▶ WORK REQUIRED: Looking at the entries below, state how many lines contain the word "loft". Give the number alone.

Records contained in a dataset
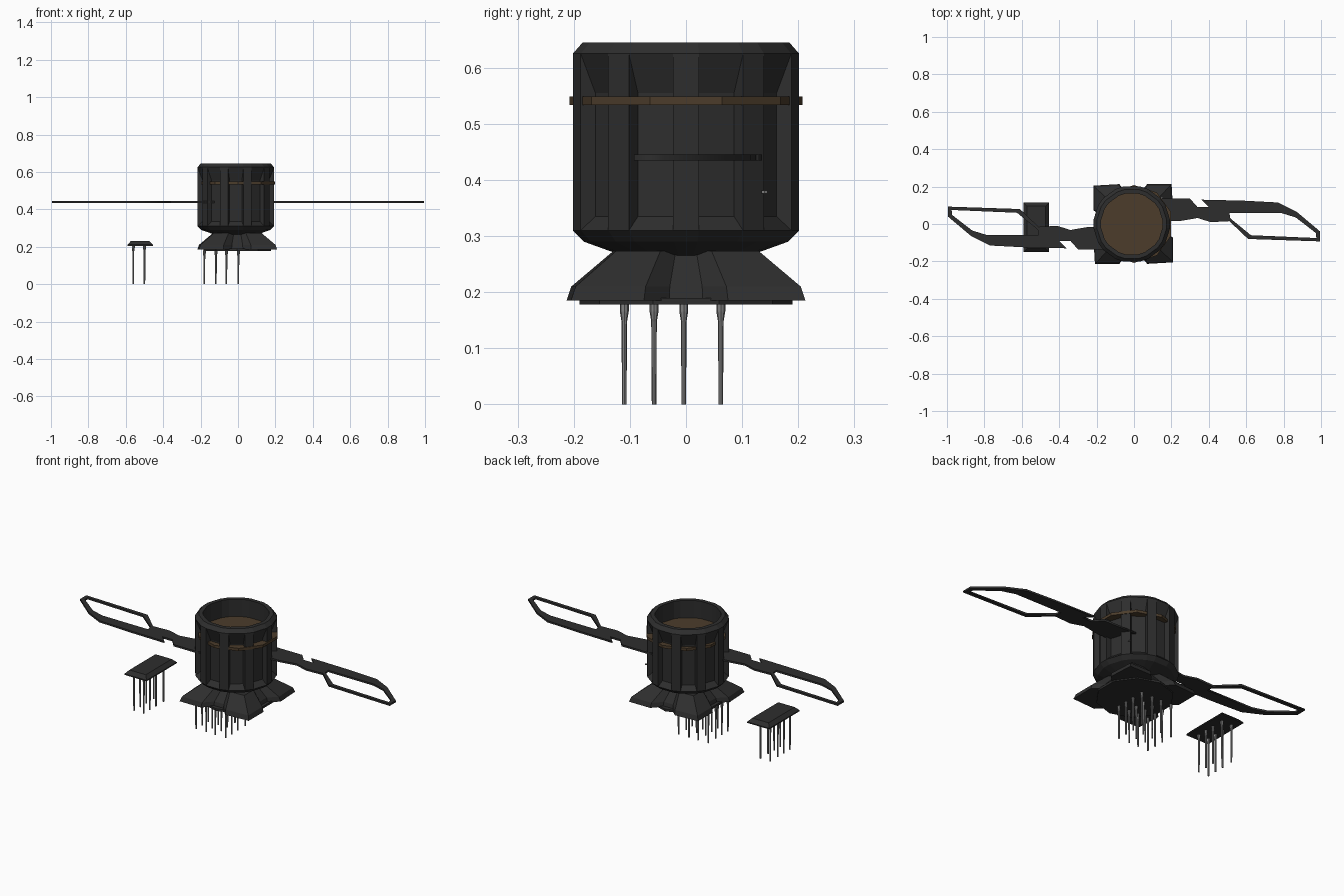
import bpy, bmesh, math

if "Cube" in bpy.data.objects:
    bpy.data.objects.remove(bpy.data.objects["Cube"])


def material(name, rgb):
    m = bpy.data.materials.new(name)
    m.diffuse_color = (*rgb, 1)
    m.use_nodes = True
    m.node_tree.nodes["Principled BSDF"].inputs["Base Color"].default_value = m.diffuse_color
    return m


DARK = material("charcoal", (0.027, 0.027, 0.027))
BROWN = material("dark_bronze", (0.072, 0.046, 0.024))
GREY = material("pin_grey", (0.22, 0.22, 0.22))


def finish(name, bm, mat):
    bmesh.ops.recalc_face_normals(bm, faces=bm.faces)
    me = bpy.data.meshes.new(name)
    bm.to_mesh(me)
    bm.free()
    me.materials.append(mat)
    ob = bpy.data.objects.new(name, me)
    bpy.context.collection.objects.link(ob)
    return ob


def loft(bm, rings):
    """Skin a list of equal-length point rings and cap both ends."""
    vs = [[bm.verts.new(p) for p in r] for r in rings]
    n = len(rings[0])
    bands = []
    for a, b in zip(vs, vs[1:]):
        bands.append([bm.faces.new((a[i], a[(i + 1) % n], b[(i + 1) % n], b[i])) for i in range(n)])
    bm.faces.new(vs[0][::-1])
    bm.faces.new(vs[-1])
    return bands


def circle(r, z, angles, cx=0, cy=0):
    return [(cx + r * math.cos(a), cy + r * math.sin(a), z) for a in angles]


def even(n, turn=0):
    return [math.radians(turn) + 2 * math.pi * i / n for i in range(n)]


# Ribbed hollow drum: ten ribs with a recessed panel between each pair
CX = -0.012
rib = math.radians(6.4)
ang = [math.radians(36 * k) + s * rib for k in range(10) for s in (-1, 1)]
profile = [(0.115, 0.265), (0.186, 0.29), (0.206, 0.31), (0.206, 0.625),
           (0.188, 0.645), (0.166, 0.645), (0.166, 0.53)]
bm = bmesh.new()
bands = loft(bm, [circle(r, z, ang, CX) for r, z in profile])
panels = bands[2][1::2]
bmesh.ops.recalc_face_normals(bm, faces=bm.faces)
bmesh.ops.inset_individual(bm, faces=panels, thickness=0.012, depth=-0.026)
for f in panels:
    for v in f.verts:
        v.co.z = 0.555 if v.co.z > 0.45 else 0.335
finish("drum", bm, DARK)

# Bronze plate: floor of the drum and band between the ribs
bm = bmesh.new()
loft(bm, [circle(0.208, z, even(10, 18)) for z in (0.534, 0.549)])
finish("bronze_plate", bm, BROWN)

# Four-cornered skirt with a notch in the middle of each side
side = [(0.213, -0.205), (0.213, -0.075), (0.165, -0.03), (0.165, 0.03), (0.213, 0.075)]
star = []
for k in range(4):
    c, s = round(math.cos(k * math.pi / 2)), round(math.sin(k * math.pi / 2))
    star += [(x * c - y * s, x * s + y * c) for x, y in side]
bm = bmesh.new()
loft(bm, [[(x * k - 0.004, y * k, z) for x, y in star]
          for k, z in ((1, 0.185), (0.96, 0.21), (0.61, 0.273))])
finish("skirt", bm, DARK)

# Bottom plate
bm = bmesh.new()
loft(bm, [circle(0.19, z, even(10, 18), -0.005) for z in (0.178, 0.19)])
finish("bottom_plate", bm, DARK)

# Side chip with sloped edges
bm = bmesh.new()
loft(bm, [[(-0.523 + sx * (0.068 - d), -0.018 + sy * (0.132 - d), z)
           for sx, sy in ((-1, -1), (1, -1), (1, 1), (-1, 1))]
          for d, z in ((0, 0.205), (0, 0.211), (0.018, 0.23))])
finish("side_chip", bm, DARK)


# Pins
def pins(name, xs, top):
    bm = bmesh.new()
    for x in xs:
        for y in (-0.11, -0.057, -0.004, 0.062):
            loft(bm, [circle(r, z, even(8), x, y) for r, z in
                      ((0.004, 0), (0.005, top - 0.03), (0.008, top - 0.012), (0.008, top + 0.002))])
    finish(name, bm, GREY)


pins("main_pins", (-0.18, -0.118, -0.062, 0.002), 0.178)
pins("chip_pins", (-0.56, -0.5), 0.205)

# Small peg in one drum panel
bm = bmesh.new()
loft(bm, [circle(0.006, z, even(6), 0.148, 0.14) for z in (0.376, 0.381)])
finish("peg", bm, GREY)

# Two flat blades, each with a long window
outline = [(0.08, 0.135), (0.30, 0.135), (0.34, 0.09), (0.40, 0.09), (0.36, 0.13), (0.58, 0.125),
           (0.77, 0.115), (0.87, 0.065), (0.995, -0.04), (0.995, -0.093), (0.61, -0.08),
           (0.51, 0.015), (0.41, 0.01), (0.34, 0.032), (0.24, 0.015), (0.08, 0.015)]
window = [(0.51, 0.06), (0.79, 0.058), (0.865, 0.035), (0.972, -0.048), (0.975, -0.075),
          (0.625, -0.06), (0.515, 0.03)]
for name, s in (("right_blade", 1), ("left_blade", -1)):
    cu = bpy.data.curves.new(name, 'CURVE')
    cu.dimensions = '2D'
    cu.fill_mode = 'BOTH'
    cu.extrude = 0.005
    for pts in (outline, window):
        sp = cu.splines.new('POLY')
        sp.points.add(len(pts) - 1)
        for p, (x, y) in zip(sp.points, pts):
            p.co = (x * s, y * s, 0, 1)
        sp.use_cyclic_u = True
    cu.materials.append(DARK)
    ob = bpy.data.objects.new(name, cu)
    bpy.context.collection.objects.link(ob)
    ob.location.z = 0.44
    bpy.ops.object.select_all(action='DESELECT')
    ob.select_set(True)
    bpy.context.view_layer.objects.active = ob
    bpy.ops.object.convert(target='MESH')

▶ RESPONSE TO THE EXERCISE: 8